WHAT IS REQUIRED »
Exactly as given, output all the records that follow.

::::::

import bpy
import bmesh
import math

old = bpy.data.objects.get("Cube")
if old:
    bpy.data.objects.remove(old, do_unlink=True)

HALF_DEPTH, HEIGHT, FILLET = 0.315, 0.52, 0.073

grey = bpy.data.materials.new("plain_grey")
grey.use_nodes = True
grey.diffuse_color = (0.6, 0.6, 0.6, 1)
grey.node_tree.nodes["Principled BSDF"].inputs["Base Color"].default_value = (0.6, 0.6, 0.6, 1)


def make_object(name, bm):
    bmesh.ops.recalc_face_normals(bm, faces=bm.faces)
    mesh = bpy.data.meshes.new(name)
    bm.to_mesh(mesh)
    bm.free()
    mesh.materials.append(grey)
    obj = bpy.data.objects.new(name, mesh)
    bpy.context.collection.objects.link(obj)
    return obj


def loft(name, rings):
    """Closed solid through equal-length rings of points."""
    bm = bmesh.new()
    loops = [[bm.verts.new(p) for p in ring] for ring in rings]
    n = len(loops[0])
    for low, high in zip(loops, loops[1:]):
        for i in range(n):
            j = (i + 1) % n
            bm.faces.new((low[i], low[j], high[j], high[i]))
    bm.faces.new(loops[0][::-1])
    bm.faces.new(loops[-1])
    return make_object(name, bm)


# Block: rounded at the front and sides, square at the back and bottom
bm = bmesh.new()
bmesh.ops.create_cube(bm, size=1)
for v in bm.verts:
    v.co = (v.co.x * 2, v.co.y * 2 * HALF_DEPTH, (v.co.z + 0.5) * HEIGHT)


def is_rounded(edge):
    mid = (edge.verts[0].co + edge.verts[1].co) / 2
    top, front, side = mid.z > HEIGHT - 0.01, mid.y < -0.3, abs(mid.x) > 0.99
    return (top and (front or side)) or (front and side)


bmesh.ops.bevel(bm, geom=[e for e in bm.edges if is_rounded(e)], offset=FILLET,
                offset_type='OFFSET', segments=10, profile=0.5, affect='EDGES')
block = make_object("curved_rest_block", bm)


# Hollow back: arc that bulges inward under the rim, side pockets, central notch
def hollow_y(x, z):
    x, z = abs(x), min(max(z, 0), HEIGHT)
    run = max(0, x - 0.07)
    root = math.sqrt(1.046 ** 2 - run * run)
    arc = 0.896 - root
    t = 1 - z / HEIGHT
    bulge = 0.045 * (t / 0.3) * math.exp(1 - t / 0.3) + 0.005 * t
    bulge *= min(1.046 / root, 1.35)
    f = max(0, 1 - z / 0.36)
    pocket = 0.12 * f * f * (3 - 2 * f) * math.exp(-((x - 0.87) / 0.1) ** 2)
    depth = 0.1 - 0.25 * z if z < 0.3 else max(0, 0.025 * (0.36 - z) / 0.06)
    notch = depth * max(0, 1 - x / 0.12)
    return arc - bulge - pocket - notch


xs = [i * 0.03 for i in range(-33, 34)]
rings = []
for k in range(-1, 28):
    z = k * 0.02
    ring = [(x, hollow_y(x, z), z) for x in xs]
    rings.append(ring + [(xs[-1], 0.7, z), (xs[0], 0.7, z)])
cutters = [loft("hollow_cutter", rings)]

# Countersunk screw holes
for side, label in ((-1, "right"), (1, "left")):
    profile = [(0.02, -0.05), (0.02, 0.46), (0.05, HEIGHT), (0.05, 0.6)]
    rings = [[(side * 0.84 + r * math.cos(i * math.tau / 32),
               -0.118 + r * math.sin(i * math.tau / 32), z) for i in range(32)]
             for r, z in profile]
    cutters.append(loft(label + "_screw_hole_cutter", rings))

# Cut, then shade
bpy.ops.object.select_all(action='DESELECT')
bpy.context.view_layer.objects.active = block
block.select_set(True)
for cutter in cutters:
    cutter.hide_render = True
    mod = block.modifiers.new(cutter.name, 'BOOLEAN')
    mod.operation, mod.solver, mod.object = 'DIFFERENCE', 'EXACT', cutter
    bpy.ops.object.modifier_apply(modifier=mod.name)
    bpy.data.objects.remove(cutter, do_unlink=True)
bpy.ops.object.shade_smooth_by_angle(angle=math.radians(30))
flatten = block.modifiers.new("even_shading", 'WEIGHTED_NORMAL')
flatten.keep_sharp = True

::::::

TASK OUTPUT »
import bpy
import bmesh
import math

old = bpy.data.objects.get("Cube")
if old:
    bpy.data.objects.remove(old, do_unlink=True)

HALF_DEPTH, HEIGHT, FILLET = 0.315, 0.52, 0.073

grey = bpy.data.materials.new("plain_grey")
grey.use_nodes = True
grey.diffuse_color = (0.6, 0.6, 0.6, 1)
grey.node_tree.nodes["Principled BSDF"].inputs["Base Color"].default_value = (0.6, 0.6, 0.6, 1)


def make_object(name, bm):
    bmesh.ops.recalc_face_normals(bm, faces=bm.faces)
    mesh = bpy.data.meshes.new(name)
    bm.to_mesh(mesh)
    bm.free()
    mesh.materials.append(grey)
    obj = bpy.data.objects.new(name, mesh)
    bpy.context.collection.objects.link(obj)
    return obj


def loft(name, rings):
    """Closed solid through equal-length rings of points."""
    bm = bmesh.new()
    loops = [[bm.verts.new(p) for p in ring] for ring in rings]
    n = len(loops[0])
    for low, high in zip(loops, loops[1:]):
        for i in range(n):
            j = (i + 1) % n
            bm.faces.new((low[i], low[j], high[j], high[i]))
    bm.faces.new(loops[0][::-1])
    bm.faces.new(loops[-1])
    return make_object(name, bm)


# Block: rounded at the front and sides, square at the back and bottom
bm = bmesh.new()
bmesh.ops.create_cube(bm, size=1)
for v in bm.verts:
    v.co = (v.co.x * 2, v.co.y * 2 * HALF_DEPTH, (v.co.z + 0.5) * HEIGHT)


def is_rounded(edge):
    mid = (edge.verts[0].co + edge.verts[1].co) / 2
    top, front, side = mid.z > HEIGHT - 0.01, mid.y < -0.3, abs(mid.x) > 0.99
    return (top and (front or side)) or (front and side)


bmesh.ops.bevel(bm, geom=[e for e in bm.edges if is_rounded(e)], offset=FILLET,
                offset_type='OFFSET', segments=10, profile=0.5, affect='EDGES')
block = make_object("curved_rest_block", bm)


# Hollow back: arc that bulges inward under the rim, side pockets, central notch
def hollow_y(x, z):
    x, z = abs(x), min(max(z, 0), HEIGHT)
    run = max(0, x - 0.07)
    root = math.sqrt(1.046 ** 2 - run * run)
    arc = 0.896 - root
    t = 1 - z / HEIGHT
    bulge = 0.045 * (t / 0.3) * math.exp(1 - t / 0.3) + 0.005 * t
    bulge *= min(1.046 / root, 1.35)
    f = max(0, 1 - z / 0.36)
    pocket = 0.12 * f * f * (3 - 2 * f) * math.exp(-((x - 0.87) / 0.1) ** 2)
    depth = 0.1 - 0.25 * z if z < 0.3 else max(0, 0.025 * (0.36 - z) / 0.06)
    notch = depth * max(0, 1 - x / 0.12)
    return arc - bulge - pocket - notch


xs = [i * 0.03 for i in range(-33, 34)]
rings = []
for k in range(-1, 28):
    z = k * 0.02
    ring = [(x, hollow_y(x, z), z) for x in xs]
    rings.append(ring + [(xs[-1], 0.7, z), (xs[0], 0.7, z)])
cutters = [loft("hollow_cutter", rings)]

# Countersunk screw holes
for side, label in ((-1, "right"), (1, "left")):
    profile = [(0.02, -0.05), (0.02, 0.46), (0.05, HEIGHT), (0.05, 0.6)]
    rings = [[(side * 0.84 + r * math.cos(i * math.tau / 32),
               -0.118 + r * math.sin(i * math.tau / 32), z) for i in range(32)]
             for r, z in profile]
    cutters.append(loft(label + "_screw_hole_cutter", rings))

# Cut, then shade
bpy.ops.object.select_all(action='DESELECT')
bpy.context.view_layer.objects.active = block
block.select_set(True)
for cutter in cutters:
    cutter.hide_render = True
    mod = block.modifiers.new(cutter.name, 'BOOLEAN')
    mod.operation, mod.solver, mod.object = 'DIFFERENCE', 'EXACT', cutter
    bpy.ops.object.modifier_apply(modifier=mod.name)
    bpy.data.objects.remove(cutter, do_unlink=True)
bpy.ops.object.shade_smooth_by_angle(angle=math.radians(30))
flatten = block.modifiers.new("even_shading", 'WEIGHTED_NORMAL')
flatten.keep_sharp = True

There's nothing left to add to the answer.